The test project for the measuring of average speed that was supposed to start this summer is waiting for the permission of the Data Protection Inspectorate.
On Aug. 8, the Transport Administration submitted a request for the use of speed camera data to the Data Protection Inspectorate in order to conduct an impact study for measuring the average speed on sections of state roads.
«Since the application is still pending at the Data Protection Inspectorate and no decision has been made, the Transport Administration cannot carry out testing at this time.
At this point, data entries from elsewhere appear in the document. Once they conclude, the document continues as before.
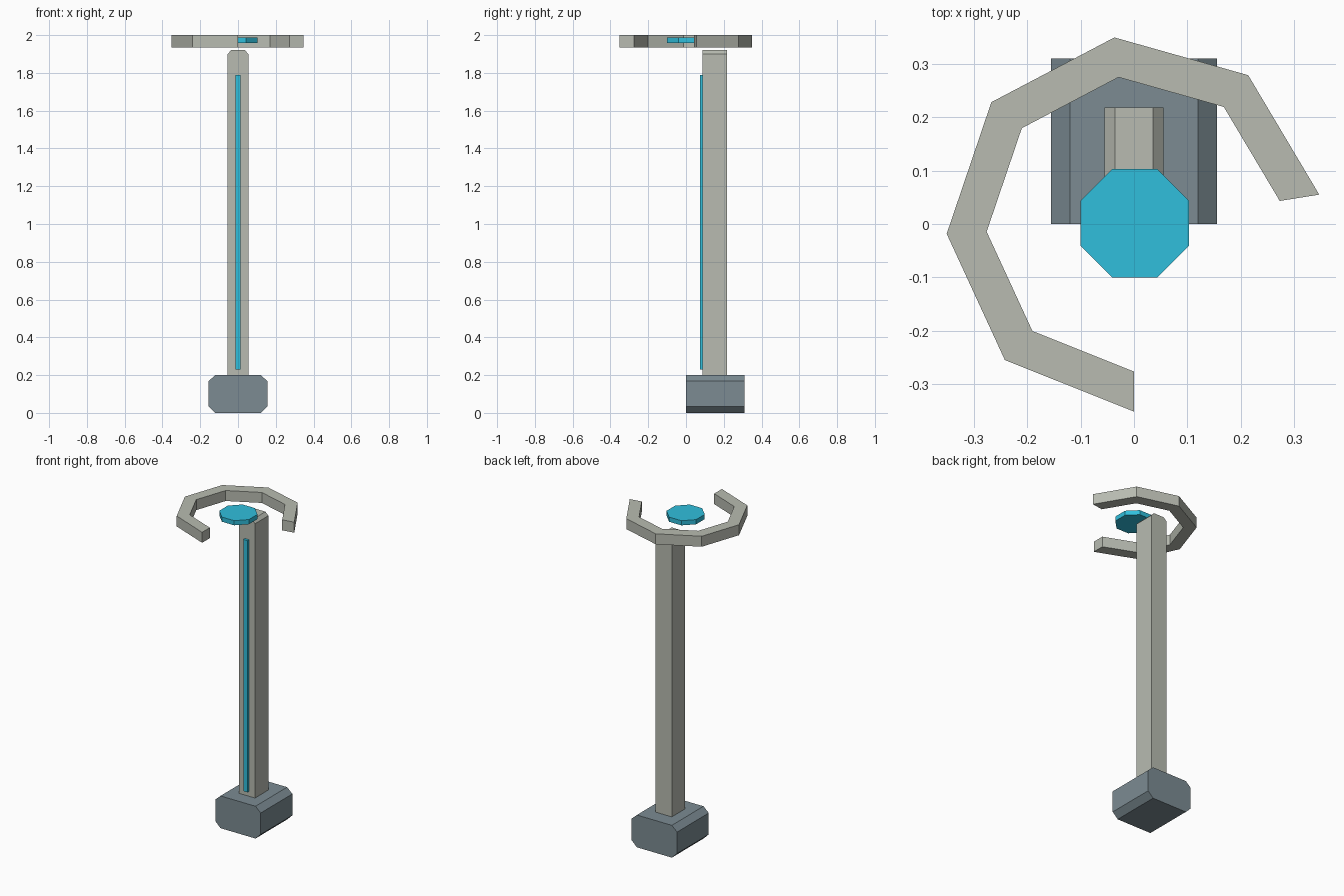
import bpy, bmesh
from math import cos, sin, pi, radians
from mathutils import Vector

if "Cube" in bpy.data.objects:
    bpy.data.objects.remove(bpy.data.objects["Cube"])


def material(name, rgb):
    m = bpy.data.materials.new(name)
    m.diffuse_color = (*rgb, 1)
    m.use_nodes = True
    m.node_tree.nodes["Principled BSDF"].inputs["Base Color"].default_value = m.diffuse_color
    return m


PALE = material("pale_metal", (0.48, 0.50, 0.44))
SLATE = material("slate_metal", (0.20, 0.26, 0.29))
CYAN = material("cyan_glow", (0.03, 0.52, 0.72))


def extrude(name, profile, sweep, mat):
    """Extrude a closed 3D profile along the sweep vector."""
    bm = bmesh.new()
    face = bm.faces.new([bm.verts.new(p) for p in profile])
    new = bmesh.ops.extrude_face_region(bm, geom=[face])["geom"]
    verts = [v for v in new if isinstance(v, bmesh.types.BMVert)]
    bmesh.ops.translate(bm, verts=verts, vec=Vector(sweep))
    bmesh.ops.recalc_face_normals(bm, faces=bm.faces)
    mesh = bpy.data.meshes.new(name)
    bm.to_mesh(mesh)
    bm.free()
    mesh.materials.append(mat)
    ob = bpy.data.objects.new(name, mesh)
    bpy.context.collection.objects.link(ob)
    return ob


def mirrored(half, y):
    """Mirror right-hand (x, z) points into a closed profile at depth y."""
    return [(x, y, z) for x, z in half] + [(-x, y, z) for x, z in reversed(half)]


def arc(radius, angles, z, centre=0.0):
    return [(centre + radius * cos(a), centre + radius * sin(a), z) for a in angles]


# base: chamfered block
extrude("base", mirrored([(0.12, 0), (0.156, 0.035), (0.156, 0.168), (0.12, 0.2)], 0),
        (0, 0.31, 0), SLATE)

# column with chamfered top edges
extrude("column", mirrored([(0.055, 0.005), (0.055, 1.9), (0.036, 1.92)], 0.088),
        (0, 0.13, 0), PALE)

# light strip on the column front
extrude("light_strip", mirrored([(0.014, 0.23), (0.014, 1.79)], 0.073),
        (0, 0.02, 0), CYAN)

# octagonal lamp disc
octagon = [pi / 8 + i * pi / 4 for i in range(8)]
extrude("lamp_disc", arc(0.11, octagon, 1.959, 0.0015), (0, 0, 0.029), CYAN)

# open six-segment ring around the lamp
turns = [radians(-90 - 43.5 * i) for i in range(7)]
extrude("open_ring", arc(0.3515, turns, 1.935) + arc(0.2765, turns[::-1], 1.935),
        (0, 0, 0.065), PALE)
If the decision is positive and the Transport Administration is granted the relevant permission, testing preparation and project communication will begin,» Kati Tamtik, director of the mobility planning service at the Transport Administration, said.
Spokespeople for the Data Protection Inspectorate said the length of the procedure depends on the authority's additional questions.
In July, the Transport Administration received a task from Climate Minister Kristen Michal and the government's traffic committee to start measuring the average speed of vehicles in the areas between speed cameras on major highways in Estonia.
«This is foremost a methodical or technical study so that we can reassess in the traffic committee whether this as a measure to increase traffic safety could be an option in the future,» Michal said at the time.
He emphasized that no personal data will be collected or fines will be issued during the study, public broadcaster ERR's news portal reported.
Possible test sections where speed will be measured in this way are located on the Tallinn-Tartu, Tallinn-Narva, Tallinn-Parnu and Aasmae-Haapsalu roads.
Already existing stationary speed cameras will be used as the measuring tool and the purpose of the study is to identify their technical capability.